Now showing items 1-6 of 6
Making Patents Useful
(Minnesota Law Review, 2014)
It is axiomatic in patent law that an invention must be useful. The utility requirement has been a part of the statutory scheme since the Patent Act of 1790. But what does it mean to be useful? The abstract and imprecise ...
The Teaching Function of Patents
(Notre Dame Law Review, 2010)
In theory, a patent serves the public good because the disclosure of the invention brings new ideas and technologies to the public and induces inventive activity. But while these roles inherently depend on the ability of ...
Rethinking Novelty in Patent Law
(Duke Law Journal, 2011)
The novelty requirement seeks to ensure that a patent will not issue if the public already possesses the invention. Although gauging possession is usually straightforward for simple inventions, it can be difficult for those ...
(Notre Dame Law Review, 2011)
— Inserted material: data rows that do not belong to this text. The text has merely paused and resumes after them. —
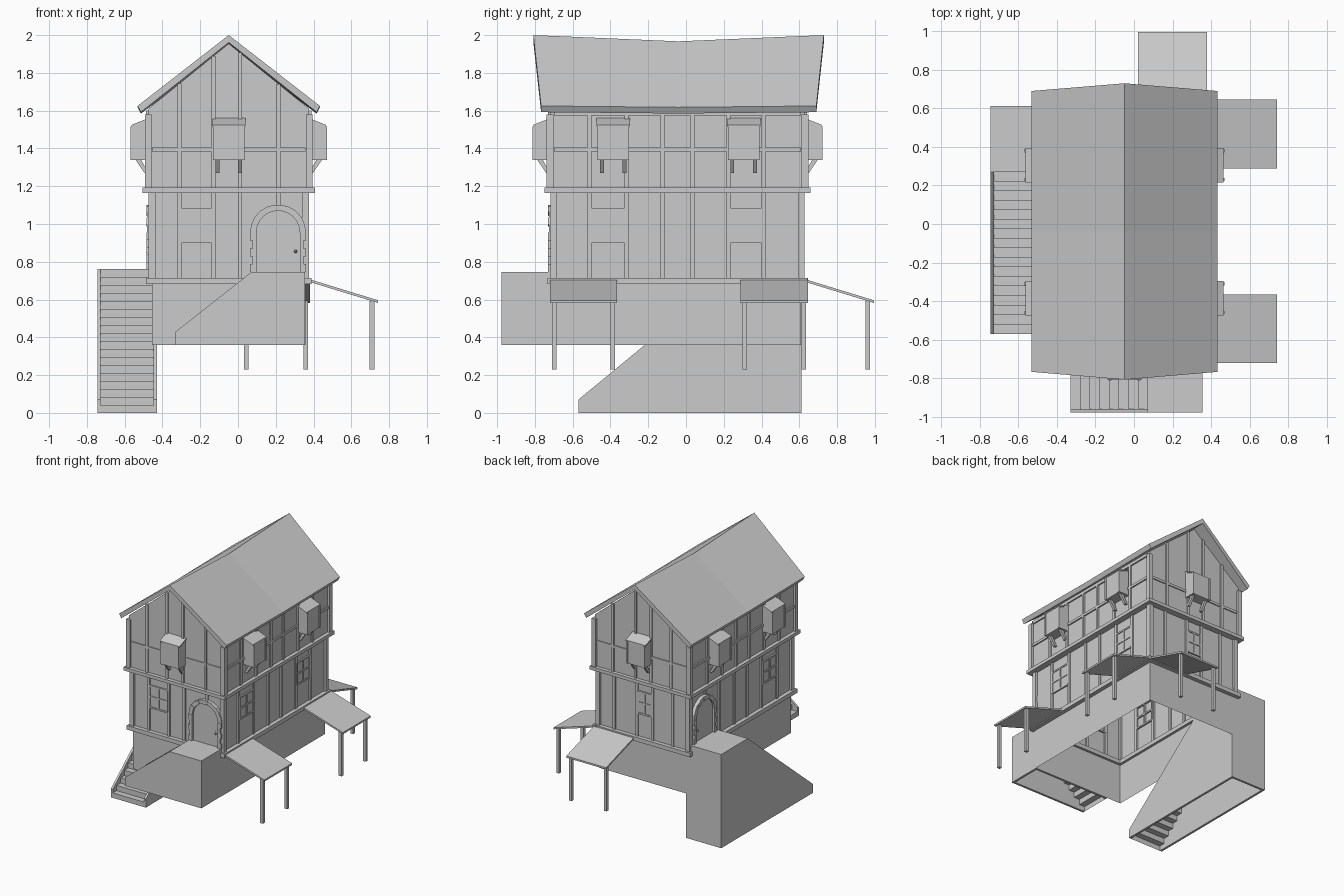
import bpy, bmesh, math

cube = bpy.data.objects.get("Cube")
if cube:
    bpy.data.objects.remove(cube)

grey = bpy.data.materials.new("plain_grey")
grey.use_nodes = True
COLOUR = (0.6, 0.6, 0.6, 1)
grey.diffuse_color = COLOUR
grey.node_tree.nodes["Principled BSDF"].inputs["Base Color"].default_value = COLOUR

# Lower wall planes and the jetty of the upper storey
X0, X1, Y0, Y1 = -0.455, 0.357, -0.70, 0.61
MID = (X0 + X1) / 2
JETTY = 0.02
BASE, SILL, FLOOR, EAVE, APEX = 0.36, 0.70, 1.18, 1.6, 1.955
PITCH = 0.81
GABLE_POSTS = (-0.31, -0.13, 0.01, 0.215)
SIDE_POSTS = (-0.51, -0.315, -0.125, 0.035, 0.225, 0.41)
SIDES = {
    "front": (X0, X1, GABLE_POSTS),
    "back": (X0, X1, GABLE_POSTS),
    "left": (Y0, Y1, SIDE_POSTS),
    "right": (Y0, Y1, SIDE_POSTS),
}


def wall(side, lift=0.0):
    """Map (along wall, height, distance out) to world space."""
    return {
        "front": lambda u, z, o: (u, Y0 - lift - o, z),
        "back": lambda u, z, o: (u, Y1 + lift + o, z),
        "left": lambda u, z, o: (X1 + lift + o, u, z),
        "right": lambda u, z, o: (X0 - lift - o, u, z),
    }[side]


def across(side, lift=0.0):
    """Map (distance out, height, along wall) to world space."""
    f = wall(side, lift)
    return lambda o, z, u: f(u, z, o)


def extrude(name, pts, lo, hi, to_world, caps=True, closed=True):
    bm = bmesh.new()
    a = [bm.verts.new(to_world(p, q, lo)) for p, q in pts]
    b = [bm.verts.new(to_world(p, q, hi)) for p, q in pts]
    n = len(pts)
    for i in range(n if closed else n - 1):
        j = (i + 1) % n
        bm.faces.new((a[i], a[j], b[j], b[i]))
    if caps:
        bm.faces.new(a)
        bm.faces.new(b)
    return finish(name, bm)


def finish(name, bm):
    bmesh.ops.recalc_face_normals(bm, faces=bm.faces)
    mesh = bpy.data.meshes.new(name)
    bm.to_mesh(mesh)
    bm.free()
    mesh.materials.append(grey)
    obj = bpy.data.objects.new(name, mesh)
    bpy.context.collection.objects.link(obj)
    return obj


def board(name, f, u0, u1, z0, z1, o0, o1):
    return extrude(name, [(u0, z0), (u1, z0), (u1, z1), (u0, z1)], o0, o1, f)


def gable_top(x):
    return APEX - PITCH * abs(x - MID)


# Stone base and lower storey: one open shell
extrude("base_and_lower_walls", [(X0, Y0), (X1, Y0), (X1, Y1), (X0, Y1)],
        BASE, FLOOR, lambda x, y, z: (x, y, z), caps=False)

# Upper storey with gables
L, R = X0 - JETTY, X1 + JETTY
extrude("upper_walls", [(L, FLOOR), (R, FLOOR), (R, gable_top(R)),
                        (MID, APEX), (L, gable_top(L))],
        Y0 - JETTY, Y1 + JETTY, lambda x, z, y: (x, y, z))


def window(side, u0, u1):
    f = wall(side)
    z0, z1, t = 0.905, 1.08, 0.012
    board("window_pane", f, u0, u1, z0, z1, 0, 0.006)
    mid, cross = (u0 + u1) / 2, (z0 + z1) / 2
    for u in (u0, mid, u1):
        board("window_upright", f, u - t / 2, u + t / 2, z0, z1, -t, t)
    for z in (z0, cross, z1):
        board("window_rail", f, u0, u1, z - t / 2, z + t / 2, -t, t)


def bay(side, u):
    f = across(side, JETTY)
    h, d = 0.083, 0.088
    low, high, top = 1.34, 1.515, 1.55
    extrude("bay_box", [(0, low), (d, low), (d, high), (0, top)], u - h, u + h, f)
    extrude("bay_roof", [(0, top), (d, high), (d, high + 0.01), (0, top + 0.01)],
            u - h - 0.006, u + h + 0.006, f)
    for s in (-1, 1):
        c = u + s * 0.06
        extrude("bay_bracket", [(0, low - 0.07), (0.02, low - 0.07),
                                (d - 0.02, low), (d - 0.05, low)],
                c - 0.01, c + 0.01, f)
        # framing around the bay front
        e = u + s * (h - 0.008)
        board("bay_upright", wall(side, JETTY), e - 0.008, e + 0.008,
              low, high, d, d + 0.005)


# Timber framing
for side, (lo, hi, posts) in SIDES.items():
    low, up = wall(side), wall(side, JETTY)
    gable = side in ("front", "back")
    w, deep = 0.011, 0.018
    board("sill_beam", low, lo - 0.033, hi + 0.033, SILL - 0.018, SILL + 0.015, -0.02, 0.033)
    board("jetty_beam", up, lo - 0.05, hi + 0.05, FLOOR - 0.015, FLOOR + 0.012, -0.04, 0.03)
    for u in posts:
        hidden = side == "front" and u > 0.1 or side == "right" and u > 0.3
        board("lower_post", low, u - w, u + w, 1.08 if hidden else SILL, FLOOR, -w, w)
        board("upper_post", up, u - w, u + w, FLOOR,
              gable_top(u) if gable else EAVE, -w, w)
    for u, s in ((lo, -1), (hi, 1)):
        board("lower_corner_post", low, u - deep, u + deep, SILL, FLOOR, -deep, deep)
        v = u + s * JETTY
        board("upper_corner_post", up, v - deep, v + deep, FLOOR, EAVE - 0.02, -deep, deep)
    board("middle_rail", up, lo, hi, 1.385, 1.405, -w, 0.008 if gable else w)
    if not gable:
        board("wall_plate", up, lo, hi, EAVE - 0.025, EAVE, -w, w)
    for u in ((MID,) if gable else (-0.385, 0.305)):
        bay(side, u)

# Lower windows
window("front", -0.30, -0.14)
window("back", -0.12, 0.0)
window("left", -0.50, -0.325)
window("left", 0.235, 0.40)
window("right", -0.50, -0.325)


def door(side, u, foot):
    f = wall(side)
    r, outer, spring, n = 0.115, 0.148, 0.955, 11

    def ring(radius, i):
        a = math.pi * i / n
        return (u + radius * math.cos(a), spring + radius * math.sin(a))

    leaf = [(u - r, foot), (u + r, foot)] + [ring(r, i) for i in range(n + 1)]
    extrude("door_leaf", leaf, -0.01, 0.012, f)
    for i in range(n):
        extrude("arch_stone", [ring(r, i), ring(outer, i), ring(outer, i + 1), ring(r, i + 1)],
                -0.02, 0.03 if i % 2 else 0.026, f)
    # alternating jamb stones
    count = 5
    step = (spring - foot) / count
    for s in (-1, 1):
        for k in range(count):
            edge = u + s * (outer - (0.012 if k % 2 else 0))
            a, b = sorted((u + s * r, edge))
            board("jamb_stone", f, a, b, foot + k * step, foot + (k + 1) * step, -0.02, 0.03)
    knob = bmesh.new()
    bmesh.ops.create_icosphere(knob, subdivisions=1, radius=0.01)
    bmesh.ops.translate(knob, verts=knob.verts, vec=f(u + r - 0.022, 0.855, 0.022))
    finish("door_knob", knob)
    board("door_lock_plate", f, u + r - 0.028, u + r - 0.016, 0.83, 0.875, 0.012, 0.016)


door("front", 0.212, 0.745)
door("right", 0.44, 0.76)


def stair(side, u_low, u_top, u_end, bottom, z_low, z_top, o0, o1, n):
    f = wall(side)
    t = 0.018
    cheek = [(u_low, bottom), (u_end, bottom), (u_end, z_top), (u_top, z_top), (u_low, z_low)]
    extrude("stair_outer_cheek", cheek, o1 - t, o1, f)
    extrude("stair_inner_cheek", cheek, o0, o0 + t, f)
    first = z_low - 0.03
    pts = [(u_low, bottom), (u_low, first)]
    for i in range(1, n + 1):
        u = u_low + (u_top - u_low) * i / n
        pts += [(u, pts[-1][1]), (u, first + (z_top - first) * i / n)]
    pts += [(u_end, z_top)]
    extrude("stair_treads", pts, o0 + t, o1 - t, f, caps=False, closed=False)
    board("stair_end_wall", f, u_end - t, u_end, bottom, z_top, o0 + t, o1 - t)


stair("front", -0.33, 0.07, 0.355, BASE, 0.43, 0.745, 0, 0.278, 8)
stair("right", -0.57, 0.27, 0.612, 0, 0.07, 0.762, -0.025, 0.29, 17)


# Lean-to canopies on posts
def canopy(side, u0, u1):
    f = across(side)
    reach, t = 0.385, 0.014
    extrude("canopy_roof", [(0, SILL), (reach, 0.582), (reach, 0.582 + t), (0, SILL + t)],
            u0, u1, f)
    for u in (u0 + 0.022, u1 - 0.022):
        board("canopy_post", wall(side), u - 0.012, u + 0.012, 0.23, 0.592,
              reach - 0.045, reach - 0.02)


canopy("left", -0.72, -0.365)
canopy("left", 0.288, 0.645)
canopy("back", 0.022, 0.38)

# Sagging roof: three chevron sections joined lengthwise
bm = bmesh.new()
half, t = 0.483, 0.033
sections = []
for ridge_y, eave_y, ridge_z in ((-0.808, -0.767, 2.0), (-0.04, -0.04, 1.967), (0.73, 0.69, 2.0)):
    top = 1.625 if ridge_z > 1.99 else 1.618
    pts = [(MID - half, eave_y, top), (MID, ridge_y, ridge_z), (MID + half, eave_y, top),
           (MID + half - 0.018, eave_y, top - t), (MID, ridge_y, ridge_z - t - 0.006),
           (MID - half + 0.018, eave_y, top - t)]
    sections.append([bm.verts.new(p) for p in pts])
for a, b in zip(sections, sections[1:]):
    for i in range(6):
        j = (i + 1) % 6
        bm.faces.new((a[i], a[j], b[j], b[i]))
for s in (sections[0], sections[-1]):
    bm.faces.new((s[0], s[1], s[4], s[5]))
    bm.faces.new((s[1], s[2], s[3], s[4]))
finish("roof", bm)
Patent law is constantly evolving to accommodate advances in science and technology. But, for a variety of reasons, some aspects of patent doctrine have not evolved over time leading to a growing disconnect between the ...
(Vanderbilt Law Review, 2011)
The quest to achieve the impossible fuels creativity, spawns new fields of inquiry, illuminates old ones, and extends the frontiers of knowledge. It is difficult, however, to obtain a patent for an invention which seems ...
The Presumption of Patentability
(Minnesota Law Review, 2013)
When the Framers of the United States Constitution granted Congress the authority to create a patent system, they certainty did not envision a patent as an a priori entitlement. As it stands now, anyone who files a patent ...